### Activity

• 2 minutes: independent time
• 5 minutes: partner work time

### Student Facing

Partner A

Rule 1: Start at 0. Keep adding 8.

Rule 2: Start at 0. Keep adding 2.

1. Use the rules to complete the table.
A B C D E F
rule 1
rule 2

2. Which table column represents the point on the coordinate grid? Label the point with the appropriate letter.

3. Plot and label the rest of the points.

Partner B

Rule 1: Start at 0. Keep adding 10.

Rule 2: Start at 0. Keep adding 40.

1. Use the rules to complete the table.
A B C D E F
rule 1
rule 2

2. Which table column represents the point on the coordinate grid? Label the point with the appropriate letter.

3. Plot and label the rest of the points.

### Student Response

For access, consult one of our IM Certified Partners.

### Activity Synthesis

• “How did you decide where to place the points on the grid?” (I used the top row to decide how far over to go on the horizontal axis and the second rule to decide how far up to go on the vertical axis.)
• Invite students to share completed graphs for parts A and B.
• “How are the two graphs the same?” (There is a point at the bottom left, $$(0,0)$$, on each. The points are regularly spaced and go up and to the right. They all lie at the intersection of gridlines.)
• “How are the two graphs different?” (The numbers on the axes are different. The ones for partner B get bigger really quickly.)

## Activity 2: Patterns on the Coordinate Grid, Part 2 (15 minutes)

### Narrative

The purpose of this activity is for students to generate numerical patterns given two rules, form ordered pairs consisting of the corresponding terms, and graph the ordered pairs on the coordinate grid. The structure of the activity is the same as the previous activity but this time the multiplicative factor relating the two rules is a fraction. Monitor for students who express the relationship (MP8) between the two patterns by saying that
• the numbers in the second pattern are double the numbers in first pattern and half more
• the numbers in the second pattern are $$2\frac{1}{2}$$ times the numbers in the first pattern

• Groups of 2.

### Activity

• 5 minutes: independent time
• 5 minutes: partner work time
• Monitor for students who:
• notice the additive relationship for each rule
• notice the multiplicative relationship between rule 1 and rule 2

### Student Facing

1. Use the rules to complete the table.
• Rule 1: Start with 0. Add 2.
• Rule 2: Start with 0. Add 5.
A B C D E F
Rule 1
Rule 2
2. What patterns do you notice between the corresponding terms of the two patterns?
3. Plot and label the points from the table.

4. What does the point $$C$$ tell you about Rule 1 and Rule 2?

### Student Response

For access, consult one of our IM Certified Partners.

If students don’t plot and label the points from the table correctly, plot points A and B and ask, “How do each of these points represent the rules?”

### Activity Synthesis

• Invite previously selected students to share.
• “What does point $$D$$ represent in terms of the two rules?

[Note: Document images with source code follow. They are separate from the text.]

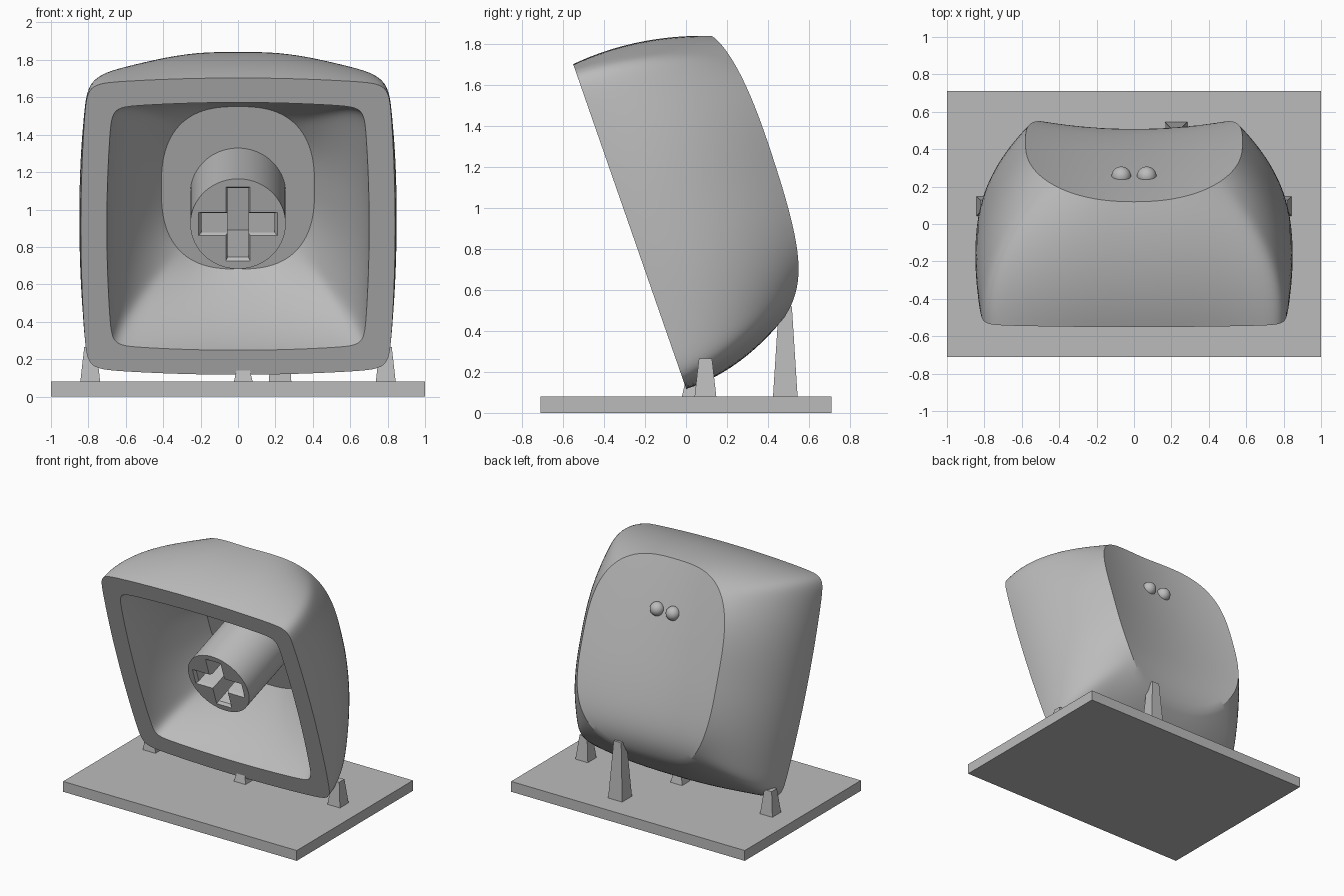
import bpy, bmesh
from math import sin, cos, pi, atan2
from mathutils import Vector

if "Cube" in bpy.data.objects:
    bpy.data.objects.remove(bpy.data.objects["Cube"])

grey = bpy.data.materials.new("light_grey")
grey.use_nodes = True
grey.diffuse_color = (0.5, 0.5, 0.5, 1)
grey.node_tree.nodes["Principled BSDF"].inputs["Base Color"].default_value = (0.5, 0.5, 0.5, 1)

TILT = atan2(0.55, 1.58)
SEGMENTS = 144


def place(u, v, w):
    """Cap space (across, up the opening, depth to the back) to world."""
    return Vector((u, -0.275 - sin(TILT) * v + cos(TILT) * w,
                   0.91 + cos(TILT) * v + sin(TILT) * w))


def finish(name, bm, smooth=True):
    bmesh.ops.recalc_face_normals(bm, faces=bm.faces)
    mesh = bpy.data.meshes.new(name)
    bm.to_mesh(mesh)
    bm.free()
    mesh.materials.append(grey)
    obj = bpy.data.objects.new(name, mesh)
    bpy.context.collection.objects.link(obj)
    if smooth:
        bpy.ops.object.select_all(action="DESELECT")
        obj.select_set(True)
        bpy.context.view_layer.objects.active = obj
        bpy.ops.object.shade_smooth_by_angle(angle=0.5)
    return obj


def loft(name, rings, smooth=True):
    """Bridge closed rings of world points and cap both ends."""
    bm = bmesh.new()
    loops = [[bm.verts.new(p) for p in ring] for ring in rings]
    for a, b in zip(loops, loops[1:]):
        for i in range(len(a)):
            j = (i + 1) % len(a)
            bm.faces.new((a[i], a[j], b[j], b[i]))
    bm.faces.new(loops[0])
    bm.faces.new(loops[-1])
    return finish(name, bm, smooth)


def outline(power):
    """Unit superellipse, sampled more densely at its corners."""
    points = []
    for i in range(SEGMENTS):
        phi = 2 * pi * i / SEGMENTS
        th = phi + 0.15 * sin(4 * phi)
        r = (abs(cos(th)) ** power + abs(sin(th)) ** power) ** (-1 / power)
        points.append((r * cos(th), r * sin(th)))
    return points


def dish(u, v):
    """Depth of the scooped back face."""
    drop = 0.03 * v * v if v > 0 else 0.09 * v * v + 1.13 * v ** 6
    return 0.695 - drop + (0.22 + 0.08 * v) * u * u


def wall(start, end, bulge_u, bulge_v, t):
    """One ring of a bulging wall between two outlines."""
    ring = []
    for (u0, v0, w0), (u1, v1, w1) in zip(start, end):
        swell = 4 * t * (1 - t)
        u, v = u0 + (u1 - u0) * t, v0 + (v1 - v0) * t
        ring.append(place(u + bulge_u * swell * u0, v + bulge_v * swell * v0, w0 + (w1 - w0) * t))
    return ring


# Cap shell: inner roof, inner wall, flat lip, outer wall, scooped back
base = [(0.84 * a * (1 - 0.04 * b * b), 0.84 * b * (1 - 0.04 * a * a), 0) for a, b in outline(20)]
lip = [(0.835 * u, 0.835 * v, 0) for u, v, w in base]
roof = [(0.41 * a, 0.03 + 0.46 * b, 0.54) for a, b in outline(2.6)]
rim = [(0.58 * a, 0.03 + 0.72 * b) for a, b in outline(3)]
rim = [(u, v, dish(u, v)) for u, v in rim]
STEPS = 20
rings = [wall(lip, roof, 0.08, 0.06, 1 - i / STEPS) for i in range(STEPS + 1)]
rings += [wall(base, rim, 0.11, 0.048, i / STEPS) for i in range(STEPS + 1)]
for i in range(1, STEPS):
    s = 1 - i / STEPS
    rings.append([place(u * s, 0.03 + (v - 0.03) * s, dish(u * s, 0.03 + (v - 0.03) * s))
                  for u, v, w in rim])
loft("cap_shell", rings)

# Stem with a cross-shaped socket
circle = [(0.255 * cos(2 * pi * i / 96), 0.255 * sin(2 * pi * i / 96)) for i in range(96)]
stem = loft("stem", [[place(u, v, w) for u, v in circle] for w in (0.04, 0.55)])


def cross(length, half, w):
    points = []
    u, v = 1, 0
    for _ in range(4):
        for along, side in ((length, -half), (length, half), (half, half)):
            points.append(place(along * u - side * v, along * v + side * u, w))
        u, v = -v, u
    return points


cutter = loft("socket_cutter", [cross(0.225, 0.08, 0.02), cross(0.21, 0.065, 0.04),
                                cross(0.195, 0.055, 0.06), cross(0.195, 0.055, 0.5)], False)
cut = stem.modifiers.new("socket", "BOOLEAN")
cut.operation, cut.solver, cut.object = "DIFFERENCE", "EXACT", cutter
bpy.context.view_layer.objects.active = stem
stem.select_set(True)
bpy.ops.object.modifier_apply(modifier="socket")
bpy.data.objects.remove(cutter)

# Two round bumps on the back
for side, label in ((1, "left"), (-1, "right")):
    bm = bmesh.new()
    bmesh.ops.create_uvsphere(bm, u_segments=32, v_segments=16, radius=0.052)
    bmesh.ops.translate(bm, verts=bm.verts, vec=place(side * 0.068, 0.375, dish(0.068, 0.375)))
    finish(label + "_bump", bm)


# Base plate and tapered support posts
def post(name, x, y, bottom, top, z0, z1):
    def square(hx, hy, z):
        return [Vector((x + i * hx, y + j * hy, z)) for i, j in ((-1, -1), (1, -1), (1, 1), (-1, 1))]
    loft(name, [square(*bottom, z0), square(*top, z1)], False)


post("base_plate", 0, 0, (1, 0.71), (1, 0.71), 0, 0.08)
for side, label in ((1, "left"), (-1, "right")):
    post(label + "_post", side * 0.79, 0.095, (0.053, 0.053), (0.032, 0.032), 0.08, 0.265)
post("back_post", 0.225, 0.485, (0.06, 0.06), (0.032, 0.032), 0.08, 0.52)
post("front_post", 0.028, 0.03, (0.05, 0.05), (0.035, 0.035), 0.08, 0.145)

How do you know?” (When rule 1 is 6, rule 2 is 15. The coordinates are $$(6,15)$$ and the horizontal coordinate is rule 1 and the vertical coordinate is rule 2.)
• Display: $$(10,20)$$
• “10 is a number in rule 1 and 20 is a number in rule 2. Is the point with coordinates $$(10, 20)$$ on your graph?” (No, the points that represent the two rules are $$(10, 25)$$ or $$(8, 20)$$. The 10 from rule 1 and the 20 from rule 2 don’t match up with each other.)

## Lesson Synthesis

### Lesson Synthesis

“Today, we plotted points from two patterns on a coordinate grid and noticed patterns.”

Display the image from the student solution in the second activity.

“What does the graph tell you about the two rules?” (They both start at 0. That’s what the point $$(0,0)$$ means. Then the first rule has 2 and the second rule has 5.)

“How is looking at relationships between patterns in a table the same as looking at relationships between patterns on a coordinate grid? How is it different?” (In the table I can see each rule by going across or I can see the relationship between rules by looking at columns. The points on the coordinate grid help me visualize how the two patterns are changing relative to one another but they don’t help me see the pattern for each rule.)

## Cool-down: 2 Rules (5 minutes)

### Cool-Down

For access, consult one of our IM Certified Partners.